A dam failure of the Ajka aluminum plant in northwestern Hungary on October 4th, 2010 released some two million cubic meters (70 million cubic feet) of caustic sludge over a 40 square kilometers (15 square miles) area, killing ten people and injuring 227 and causing several billion forints in damages.
While the first trial that began in 2012 concluded in 2016 that the disaster was a result of natural causes – causing a huge public uproar – and no one had been convicted, the second trial at the Győr court in northwestern Hungary handed out effective jail sentences to the first and second order defendants, the CEO and the technical director of the MAL Zrt. plant, and suspended jail sentences for five other defendants.
The spillage was the most severe environmental disaster in Hungary in recent decades, only comparable to a cyanide spill from a gold mine in Certej, western Romania in 1971. In that accident – also resulting from the failure of a tailings dam that released 300,000 cubic meters of cyanide sludge – 89 people died and 76 were injured.

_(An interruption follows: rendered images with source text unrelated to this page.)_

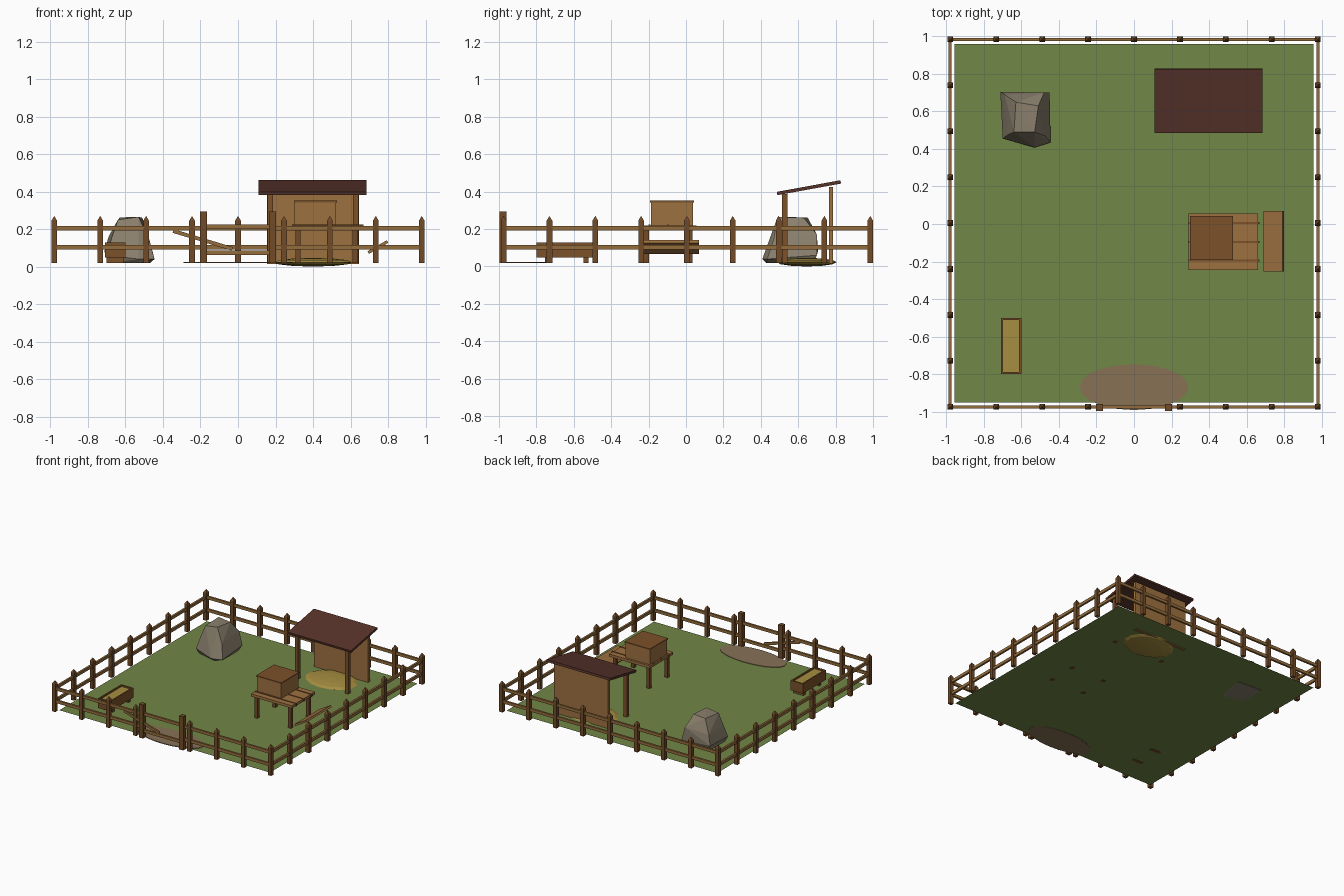
import bpy, bmesh
from math import radians, atan2, hypot
from mathutils import Matrix

if "Cube" in bpy.data.objects:
    bpy.data.objects.remove(bpy.data.objects["Cube"])


def material(name, r, g, b):
    m = bpy.data.materials.new(name)
    m.diffuse_color = [((c / 255) / 1.0) ** 2.2 for c in (r, g, b)] + [1]
    m.use_nodes = True
    m.node_tree.nodes["Principled BSDF"].inputs["Base Color"].default_value = m.diffuse_color
    return m


GRASS = material("grass", 112, 134, 72)
DIRT = material("dirt", 134, 112, 86)
POST = material("post_wood", 112, 76, 44)
RAIL = material("rail_wood", 146, 108, 62)
PLANK = material("plank_wood", 156, 112, 66)
DARK = material("dark_wood", 122, 82, 46)
ROOF = material("roof_red", 88, 54, 46)
HAY = material("hay", 164, 140, 66)
STONE = material("stone", 136, 126, 108)


def finish(name, bm, mat):
    bmesh.ops.recalc_face_normals(bm, faces=bm.faces)
    me = bpy.data.meshes.new(name)
    bm.to_mesh(me)
    bm.free()
    me.materials.append(mat)
    ob = bpy.data.objects.new(name, me)
    bpy.context.collection.objects.link(ob)
    return ob


def add_box(bm, x, y, z):
    """Box from (min, max) pairs."""
    c = [sum(p) / 2 for p in (x, y, z)]
    s = [p[1] - p[0] for p in (x, y, z)]
    bmesh.ops.create_cube(bm, size=1, matrix=Matrix.Translation(c) @ Matrix.Diagonal((*s, 1)))


def box(name, x, y, z, mat):
    bm = bmesh.new()
    add_box(bm, x, y, z)
    return finish(name, bm, mat)


def tilted(name, centre, size, axis, angle, mat):
    bm = bmesh.new()
    bmesh.ops.create_cube(bm, size=1, matrix=Matrix.Translation(centre)
                          @ Matrix.Rotation(angle, 4, axis) @ Matrix.Diagonal((*size, 1)))
    return finish(name, bm, mat)


# Ground sheet and worn entrance patch
bm = bmesh.new()
bmesh.ops.create_grid(bm, x_segments=1, y_segments=1, size=1,
                      matrix=Matrix.Translation((0, 0.005, 0.021)) @ Matrix.Diagonal((0.956, 0.956, 1, 1)))
finish("grass_ground", bm, GRASS)
bm = bmesh.new()
bmesh.ops.create_cone(bm, segments=20, radius1=1, radius2=1, depth=0.006, cap_ends=True,
                      matrix=Matrix.Translation((0, -0.87, 0.022)) @ Matrix.Diagonal((0.29, 0.122, 1, 1)))
finish("dirt_patch", bm, DIRT)

# Fence posts with pyramid tips around the perimeter
CY, E, STEP = 0.005, 0.98, 0.245
spots = set()
for i in range(9):
    t = -E + i * STEP
    spots |= {(t, CY + E), (-E, CY + t), (E, CY + t)}
    if i != 4:
        spots.add((t, CY - E))
bm = bmesh.new()
for x, y in sorted(spots):
    add_box(bm, (x - 0.015, x + 0.015), (y - 0.015, y + 0.015), (0.018, 0.245))
    bmesh.ops.create_cone(bm, segments=4, radius1=0.0212, radius2=0, depth=0.025, cap_ends=True,
                          matrix=Matrix.Translation((x, y, 0.2575)) @ Matrix.Rotation(radians(45), 4, 'Z'))
finish("fence_posts", bm, POST)

# Two fence rails per side, open at the gate
bm = bmesh.new()
for z in (0.102, 0.205):
    h, t = (z - 0.012, z + 0.012), 0.008
    for s in (-1, 1):
        add_box(bm, (s * E - t, s * E + t), (CY - E, CY + E), h)
    add_box(bm, (-E, E), (CY + E - t, CY + E + t), h)
    for x in ((-E, -0.18), (0.18, E)):
        add_box(bm, x, (CY - E - t, CY - E + t), h)
finish("fence_rails", bm, RAIL)

# Gate
for side, x in (("left", -0.183), ("right", 0.183)):
    box(f"gate_post_{side}", (x - 0.019, x + 0.019), (-0.998, -0.96), (0.018, 0.293), POST)
for label, z in (("top", 0.212), ("bottom", 0.075)):
    box(f"gate_{label}_rail", (-0.165, 0.165), (-0.985, -0.969), (z - 0.012, z + 0.012), RAIL)
tilted("gate_brace", (-0.188, -0.978, 0.142), (0.33, 0.014, 0.02), 'Y', atan2(0.095, 0.315), RAIL)

# Shelter: two posts, back wall, sloping roof, hay bed
for side, x in (("left", 0.172), ("right", 0.628)):
    box(f"shelter_post_{side}", (x - 0.015, x + 0.015), (0.512, 0.542), (0.018, 0.388), DARK)
box("shelter_back_wall", (0.155, 0.645), (0.765, 0.787), (0.015, 0.425), PLANK)
tilted("shelter_roof", (0.398, 0.657, 0.421), (0.575, hypot(0.34, 0.065), 0.018), 'X',
       atan2(0.062, 0.34), ROOF)
bm = bmesh.new()
bmesh.ops.create_uvsphere(bm, u_segments=14, v_segments=6, radius=1,
                          matrix=Matrix.Translation((0.4, 0.645, 0.023)) @ Matrix.Diagonal((0.215, 0.16, 0.023, 1)))
finish("hay_bed", bm, HAY)

# Raised hutch: table, slats, legs, nest box and ramp
box("hutch_table", (0.29, 0.66), (-0.245, 0.055), (0.198, 0.22), PLANK)
bm = bmesh.new()
for y in (-0.195, -0.095, 0.005):
    add_box(bm, (0.288, 0.668), (y - 0.005, y + 0.005), (0.2, 0.224))
finish("hutch_table_slats", bm, DARK)
bm = bmesh.new()
for x in (0.32, 0.625):
    for y in (-0.212, 0.022):
        add_box(bm, (x - 0.014, x + 0.014), (y - 0.014, y + 0.014), (0.018, 0.2))
finish("hutch_legs", bm, POST)
box("hutch_nest_box", (0.302, 0.523), (-0.188, 0.038), (0.218, 0.342), PLANK)
box("hutch_lid", (0.298, 0.527), (-0.192, 0.042), (0.342, 0.352), DARK)
tilted("hutch_ramp", (0.746, -0.092, 0.104), (0.118, 0.325, 0.016), 'Y', -atan2(0.06, 0.105), PLANK)

# Feed trough: floor, four sides, feet and fill
X, Y, Z, T = (-0.71, -0.6), (-0.8, -0.5), (0.048, 0.128), 0.012
bm = bmesh.new()
add_box(bm, X, Y, (Z[0], Z[0] + T))
add_box(bm, (X[0], X[0] + T), Y, Z)
add_box(bm, (X[1] - T, X[1]), Y, Z)
add_box(bm, X, (Y[0], Y[0] + T), Z)
add_box(bm, X, (Y[1] - T, Y[1]), Z)
for y in (-0.74, -0.535):
    add_box(bm, (X[0] + 0.01, X[1] - 0.01), (y - 0.013, y + 0.013), (0.018, Z[0]))
finish("feed_trough", bm, DARK)
box("trough_feed", (X[0] + T, X[1] - T), (Y[0] + T, Y[1] - T), (0.06, 0.117), HAY)

# Faceted boulder from a convex hull
points = [(-0.64, 0.49, 0.25), (-0.53, 0.49, 0.265), (-0.51, 0.63, 0.26), (-0.63, 0.65, 0.262),
          (-0.69, 0.69, 0.16), (-0.48, 0.70, 0.17), (-0.475, 0.47, 0.15), (-0.675, 0.475, 0.15),
          (-0.445, 0.435, 0.04), (-0.53, 0.408, 0.04), (-0.70, 0.455, 0.06), (-0.713, 0.705, 0.08),
          (-0.45, 0.70, 0.06), (-0.68, 0.47, 0.018), (-0.52, 0.43, 0.018), (-0.47, 0.67, 0.018),
          (-0.68, 0.68, 0.018)]
bm = bmesh.new()
verts = [bm.verts.new(p) for p in points]
hull = bmesh.ops.convex_hull(bm, input=verts)
loose = [v for v in bm.verts if not v.link_faces]
bmesh.ops.delete(bm, geom=loose, context='VERTS')
finish("boulder", bm, STONE)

An investigation by a commission of then Communist Romania concluded that the dam failure was a result of natural causes that could not be predicted and eventually dropped all charges against the leaders of the mine.